# Work request:
For the entries below, say how many lines include the word "screws" and add nothing else.

# Exercise materials:
══════════════════════════════

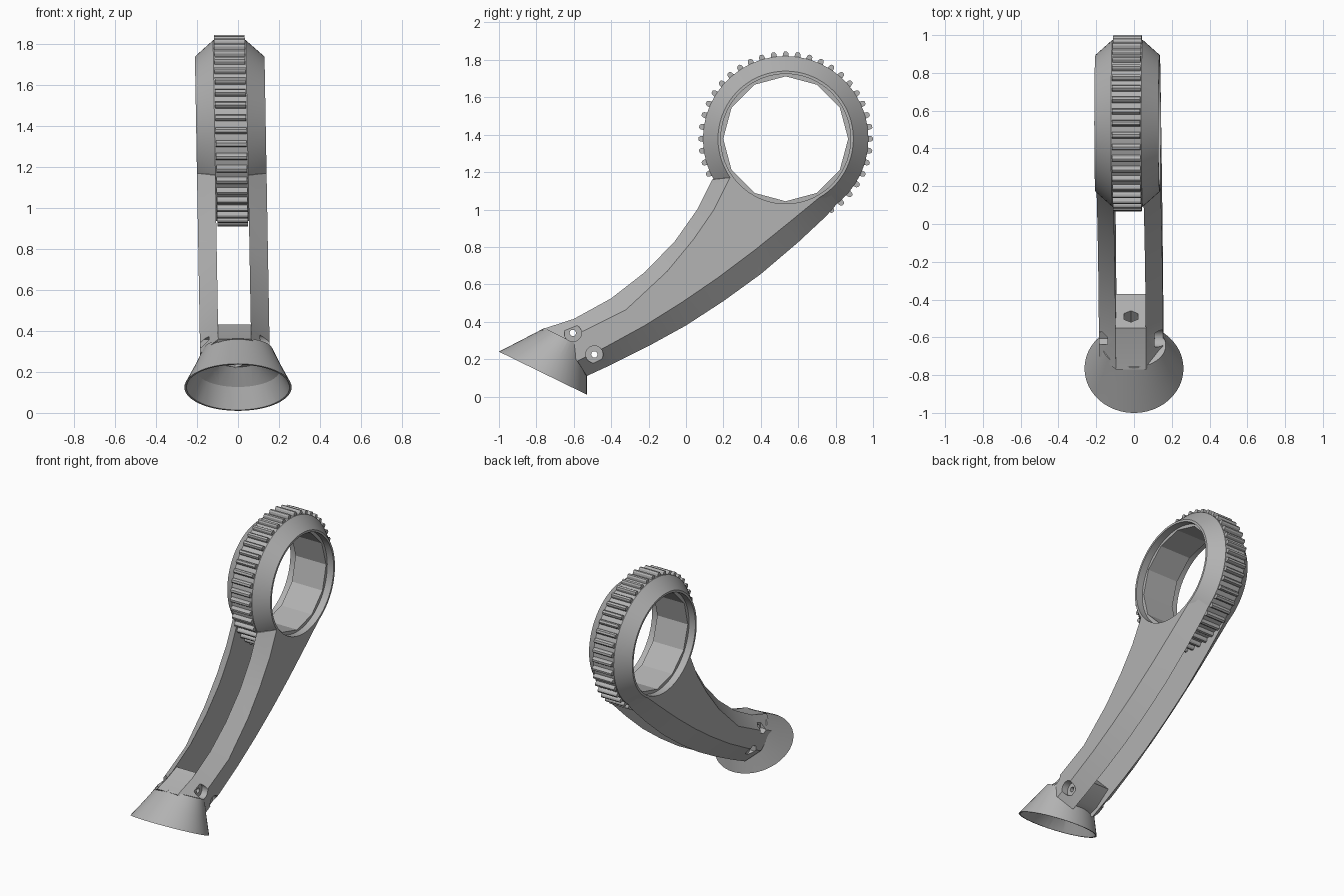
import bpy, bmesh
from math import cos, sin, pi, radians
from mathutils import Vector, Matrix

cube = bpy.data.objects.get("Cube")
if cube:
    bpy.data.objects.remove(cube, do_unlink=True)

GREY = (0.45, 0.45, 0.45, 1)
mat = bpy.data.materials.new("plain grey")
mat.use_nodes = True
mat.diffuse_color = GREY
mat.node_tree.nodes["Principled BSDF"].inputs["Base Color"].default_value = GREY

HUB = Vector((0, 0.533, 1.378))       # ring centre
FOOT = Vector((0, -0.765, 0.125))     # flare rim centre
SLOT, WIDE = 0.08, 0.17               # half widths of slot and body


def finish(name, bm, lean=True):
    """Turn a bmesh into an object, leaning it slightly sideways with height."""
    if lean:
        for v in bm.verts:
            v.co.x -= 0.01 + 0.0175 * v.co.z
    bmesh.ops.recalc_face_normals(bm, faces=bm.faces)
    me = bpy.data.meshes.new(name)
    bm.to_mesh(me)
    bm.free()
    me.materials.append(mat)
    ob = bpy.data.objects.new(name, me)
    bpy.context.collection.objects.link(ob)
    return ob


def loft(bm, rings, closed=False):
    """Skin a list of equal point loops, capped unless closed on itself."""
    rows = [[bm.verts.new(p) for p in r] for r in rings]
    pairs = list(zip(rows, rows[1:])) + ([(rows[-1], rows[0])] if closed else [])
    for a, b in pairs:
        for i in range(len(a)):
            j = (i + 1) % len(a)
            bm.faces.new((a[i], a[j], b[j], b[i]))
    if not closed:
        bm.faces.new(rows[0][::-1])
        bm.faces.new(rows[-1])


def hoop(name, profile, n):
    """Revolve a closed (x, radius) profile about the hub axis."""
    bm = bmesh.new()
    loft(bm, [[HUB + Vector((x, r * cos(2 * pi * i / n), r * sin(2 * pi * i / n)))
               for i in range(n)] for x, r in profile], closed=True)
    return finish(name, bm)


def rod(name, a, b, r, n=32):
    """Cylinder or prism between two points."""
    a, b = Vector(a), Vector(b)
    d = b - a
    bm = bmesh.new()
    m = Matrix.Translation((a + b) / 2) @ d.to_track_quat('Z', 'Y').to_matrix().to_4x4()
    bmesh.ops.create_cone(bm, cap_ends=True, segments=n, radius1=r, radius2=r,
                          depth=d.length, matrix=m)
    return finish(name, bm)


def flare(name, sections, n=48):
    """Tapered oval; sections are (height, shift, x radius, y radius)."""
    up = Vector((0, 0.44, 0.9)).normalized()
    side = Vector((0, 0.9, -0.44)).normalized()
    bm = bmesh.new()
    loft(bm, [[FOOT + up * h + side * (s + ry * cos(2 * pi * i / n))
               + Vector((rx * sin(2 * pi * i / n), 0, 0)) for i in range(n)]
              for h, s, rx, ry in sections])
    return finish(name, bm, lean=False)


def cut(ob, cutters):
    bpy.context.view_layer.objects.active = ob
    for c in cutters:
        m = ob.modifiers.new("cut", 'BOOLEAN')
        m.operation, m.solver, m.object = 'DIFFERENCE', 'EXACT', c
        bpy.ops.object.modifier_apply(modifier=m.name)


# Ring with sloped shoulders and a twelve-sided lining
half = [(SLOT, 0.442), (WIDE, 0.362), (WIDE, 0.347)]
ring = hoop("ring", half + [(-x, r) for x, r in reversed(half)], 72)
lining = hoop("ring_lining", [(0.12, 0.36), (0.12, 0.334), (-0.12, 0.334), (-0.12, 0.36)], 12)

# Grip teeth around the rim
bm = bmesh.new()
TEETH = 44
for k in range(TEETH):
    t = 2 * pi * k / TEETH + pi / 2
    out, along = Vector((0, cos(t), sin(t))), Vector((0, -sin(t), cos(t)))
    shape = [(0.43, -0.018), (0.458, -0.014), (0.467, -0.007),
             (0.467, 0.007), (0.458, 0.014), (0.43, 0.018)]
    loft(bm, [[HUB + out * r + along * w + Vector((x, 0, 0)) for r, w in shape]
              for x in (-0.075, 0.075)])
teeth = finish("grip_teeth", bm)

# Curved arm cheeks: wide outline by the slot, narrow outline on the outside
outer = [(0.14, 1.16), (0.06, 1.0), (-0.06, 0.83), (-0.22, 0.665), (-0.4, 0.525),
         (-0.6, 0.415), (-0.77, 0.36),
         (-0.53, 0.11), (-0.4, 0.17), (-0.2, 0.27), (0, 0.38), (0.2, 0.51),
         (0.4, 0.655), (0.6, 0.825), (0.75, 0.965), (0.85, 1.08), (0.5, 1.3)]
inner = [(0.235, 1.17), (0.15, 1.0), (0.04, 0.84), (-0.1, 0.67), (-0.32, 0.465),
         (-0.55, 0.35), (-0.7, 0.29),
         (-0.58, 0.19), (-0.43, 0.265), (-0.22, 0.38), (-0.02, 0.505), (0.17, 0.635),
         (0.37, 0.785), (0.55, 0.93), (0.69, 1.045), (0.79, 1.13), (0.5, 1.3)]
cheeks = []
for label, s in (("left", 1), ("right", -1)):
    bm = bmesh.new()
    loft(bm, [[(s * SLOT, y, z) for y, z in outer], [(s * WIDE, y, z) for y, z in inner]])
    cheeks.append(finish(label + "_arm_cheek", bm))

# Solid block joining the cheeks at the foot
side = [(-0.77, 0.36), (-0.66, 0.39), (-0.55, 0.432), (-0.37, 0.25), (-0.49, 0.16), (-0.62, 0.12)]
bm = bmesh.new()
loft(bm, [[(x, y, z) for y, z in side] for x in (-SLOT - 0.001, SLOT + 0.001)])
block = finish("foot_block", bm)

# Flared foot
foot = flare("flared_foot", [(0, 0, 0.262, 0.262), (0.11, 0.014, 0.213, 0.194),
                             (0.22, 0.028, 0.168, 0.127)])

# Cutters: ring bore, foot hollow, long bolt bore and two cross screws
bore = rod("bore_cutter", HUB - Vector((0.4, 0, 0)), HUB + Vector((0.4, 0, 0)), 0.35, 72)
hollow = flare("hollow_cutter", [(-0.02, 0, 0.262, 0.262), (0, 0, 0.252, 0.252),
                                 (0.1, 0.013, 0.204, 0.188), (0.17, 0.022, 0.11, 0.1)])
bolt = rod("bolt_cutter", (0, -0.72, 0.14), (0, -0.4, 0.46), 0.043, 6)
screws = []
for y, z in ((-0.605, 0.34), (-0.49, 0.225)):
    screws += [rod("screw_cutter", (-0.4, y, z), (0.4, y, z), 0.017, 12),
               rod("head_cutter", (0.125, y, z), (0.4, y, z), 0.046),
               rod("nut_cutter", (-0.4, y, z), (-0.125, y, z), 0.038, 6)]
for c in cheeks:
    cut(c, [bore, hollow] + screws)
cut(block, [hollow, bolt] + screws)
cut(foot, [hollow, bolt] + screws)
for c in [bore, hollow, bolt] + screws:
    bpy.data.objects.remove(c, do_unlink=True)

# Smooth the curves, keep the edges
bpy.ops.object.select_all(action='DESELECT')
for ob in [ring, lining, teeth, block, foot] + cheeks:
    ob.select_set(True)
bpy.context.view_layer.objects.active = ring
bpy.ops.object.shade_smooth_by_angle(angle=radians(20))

══════════════════════════════

# Written response:
7